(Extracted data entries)
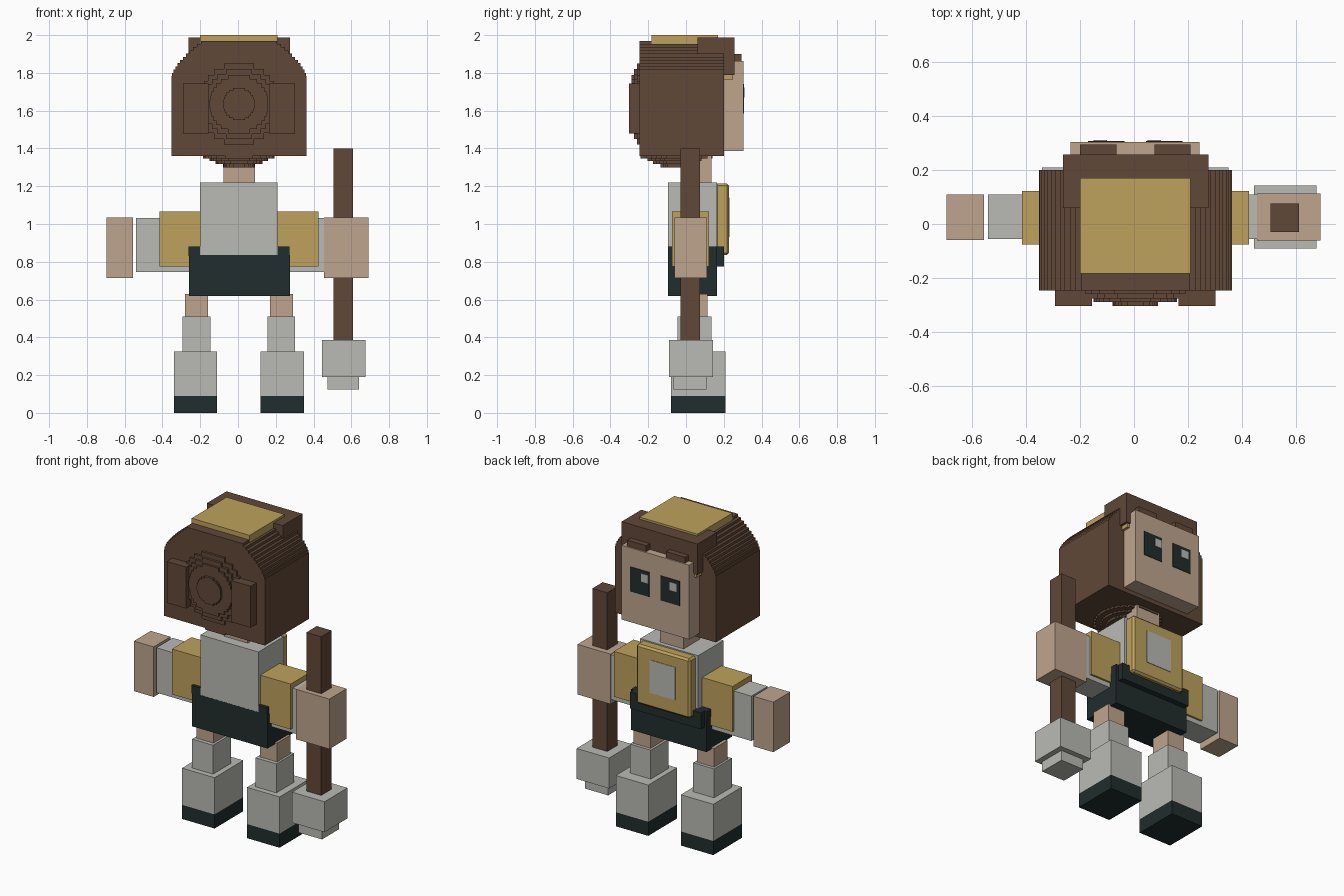
import bpy
import bmesh
import math
from mathutils import Vector

if "Cube" in bpy.data.objects:
    bpy.data.objects.remove(bpy.data.objects["Cube"])


def material(name, rgb):
    m = bpy.data.materials.new(name)
    m.use_nodes = True
    m.diffuse_color = (*rgb, 1)
    m.node_tree.nodes["Principled BSDF"].inputs["Base Color"].default_value = (*rgb, 1)
    return m


BROWN = material("brown", (0.119, 0.065, 0.040))
GREY = material("light grey", (0.49, 0.49, 0.46))
GOLD = material("gold", (0.515, 0.361, 0.107))
SKIN = material("skin", (0.52, 0.376, 0.27))
DARK = material("dark green", (0.015, 0.026, 0.026))
CX = 0.005  # mirror line of the figure


def finish(name, bm, mat):
    bmesh.ops.recalc_face_normals(bm, faces=bm.faces)
    mesh = bpy.data.meshes.new(name)
    bm.to_mesh(mesh)
    bm.free()
    mesh.materials.append(mat)
    ob = bpy.data.objects.new(name, mesh)
    bpy.context.collection.objects.link(ob)
    return ob


def box(name, mat, x, y, z):
    bm = bmesh.new()
    bmesh.ops.create_cube(bm, size=1)
    for v in bm.verts:
        v.co = [lo + (c + 0.5) * (hi - lo) for c, (lo, hi) in zip(v.co, (x, y, z))]
    return finish(name, bm, mat)


def pair(name, mat, x, y, z):
    """Box on the +x side and its mirror on the -x side; x is measured from CX."""
    box("left_" + name, mat, (CX + x[0], CX + x[1]), y, z)
    box("right_" + name, mat, (CX - x[1], CX - x[0]), y, z)


def prism(name, mat, outline, y):
    """Extrude an x-z outline along y."""
    bm = bmesh.new()
    face = bm.faces.new([bm.verts.new((px, y[0], pz)) for px, pz in outline])
    ext = bmesh.ops.extrude_face_region(bm, geom=[face])
    moved = [g for g in ext["geom"] if isinstance(g, bmesh.types.BMVert)]
    bmesh.ops.translate(bm, verts=moved, vec=Vector((0, y[1] - y[0], 0)))
    return finish(name, bm, mat)


def stairs(width, z0, z1, steps):
    """Symmetric stepped outline whose half width follows width(z)."""
    dz = (z1 - z0) / steps
    side = []
    for i in range(steps):
        w = width(z0 + (i + 0.5) * dz)
        side += [(w, z0 + i * dz), (w, z0 + (i + 1) * dz)]
    return [(CX + w, z) for w, z in side] + [(CX - w, z) for w, z in reversed(side)]


def disc_outline(r, zc, steps):
    return stairs(lambda z: math.sqrt(r * r - (z - zc) ** 2), zc - r, zc + r, steps)


# Boots, socks and legs
pair("sole", DARK, (0.115, 0.345), (-0.08, 0.21), (0, 0.09))
pair("boot", GREY, (0.115, 0.345), (-0.08, 0.21), (0.09, 0.325))
pair("sock", GREY, (0.15, 0.298), (-0.045, 0.135), (0.325, 0.51))
pair("leg", SKIN, (0.165, 0.285), (-0.02, 0.115), (0.51, 0.63))

# Trousers with raised sides and a raised front strip
box("trousers", DARK, (-0.26, 0.275), (-0.095, 0.165), (0.62, 0.835))
pair("trouser_side", DARK, (0.205, 0.268), (-0.095, 0.165), (0.83, 0.88))
box("front_strip", DARK, (-0.245, 0.255), (0.16, 0.2), (0.775, 0.84))
pair("strip_end", DARK, (0.195, 0.25), (0.16, 0.2), (0.83, 0.88))

# Torso, neck and chest plate
box("torso", GREY, (-0.2, 0.21), (-0.094, 0.163), (0.83, 1.22))
box("neck", SKIN, (-0.078, 0.09), (-0.03, 0.135), (1.2, 1.4))
plate = box("chest_plate", GOLD, (-0.185, 0.195), (0.155, 0.228), (0.835, 1.215))
bevel = plate.modifiers.new("Bevel", "BEVEL")
bevel.width, bevel.segments = 0.012, 1
box("chest_panel", GREY, (-0.085, 0.095), (0.225, 0.231), (0.93, 1.14))

# Arms and hands
pair("sleeve", GOLD, (0.205, 0.42), (-0.075, 0.122), (0.775, 1.065))
box("right_forearm", GREY, (-0.54, -0.2), (-0.055, 0.11), (0.745, 1.032))
box("left_forearm", GREY, (0.2, 0.46), (-0.055, 0.11), (0.745, 1.032))
box("right_hand", SKIN, (-0.695, -0.555), (-0.06, 0.11), (0.715, 1.035))
box("left_hand", SKIN, (0.455, 0.69), (-0.062, 0.112), (0.715, 1.035))

# Hammer
box("hammer_handle", BROWN, (0.505, 0.61), (-0.03, 0.075), (0.38, 1.4))
box("hammer_head", GREY, (0.445, 0.675), (-0.09, 0.142), (0.19, 0.385))
box("hammer_tip", GREY, (0.475, 0.64), (-0.065, 0.108), (0.125, 0.19))


# Hair with a stepped round crown
def hair_width(z):
    if z < 1.78:
        return 0.357
    t = (z - 1.78) / 0.19
    return 0.19 + 0.167 * (1 - t ** 1.5)


prism("hair", BROWN, stairs(hair_width, 1.36, 1.97, 36), (-0.246, 0.2))
box("hair_fringe", BROWN, (-0.262, 0.275), (0.06, 0.258), (1.79, 1.987))
pair("hair_lock", BROWN, (0.07, 0.205), (0.2, 0.295), (1.82, 1.9))
box("hair_band", GOLD, (-0.25, 0.26), (0.19, 0.25), (1.765, 1.8))
box("cap_plate", GOLD, (-0.2, 0.21), (-0.183, 0.17), (1.94, 2.0))

# Stepped bun and side blocks behind the head
for i, (radius, depth) in enumerate([(0.215, 0.26), (0.185, 0.275), (0.155, 0.288), (0.085, 0.303)]):
    prism(f"hair_bun_{i}", BROWN, disc_outline(radius, 1.635, 14), (-depth, -0.23))
pair("hair_block", BROWN, (0.16, 0.297), (-0.303, -0.24), (1.48, 1.745))

# Stepped round nape under the hair
for i, (radius, bottom) in enumerate([(0.19, 1.346), (0.155, 1.333), (0.125, 1.318), (0.085, 1.298)]):
    nape = prism(f"hair_nape_{i}", BROWN, disc_outline(radius, 0, 14), (-0.02, 0))
    nape.data.transform(nape.matrix_world)
    for v in nape.data.vertices:
        px, py, pz = v.co
        v.co = (px, -0.05 - pz, 1.365 if py > -0.01 else bottom)

# Face with eyes
box("face", SKIN, (-0.235, 0.243), (0.19, 0.304), (1.387, 1.862))
pair("eye", DARK, (0.04, 0.175), (0.3, 0.308), (1.585, 1.742))
for side, x in (("left", 0.05), ("right", -0.15)):
    box(side + "_eye_shine", GREY, (x, x + 0.05), (0.305, 0.311), (1.67, 1.722))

- **Exercise description**:
Give nothing except how many lines of the records include "objects".

- **Written answer**:
4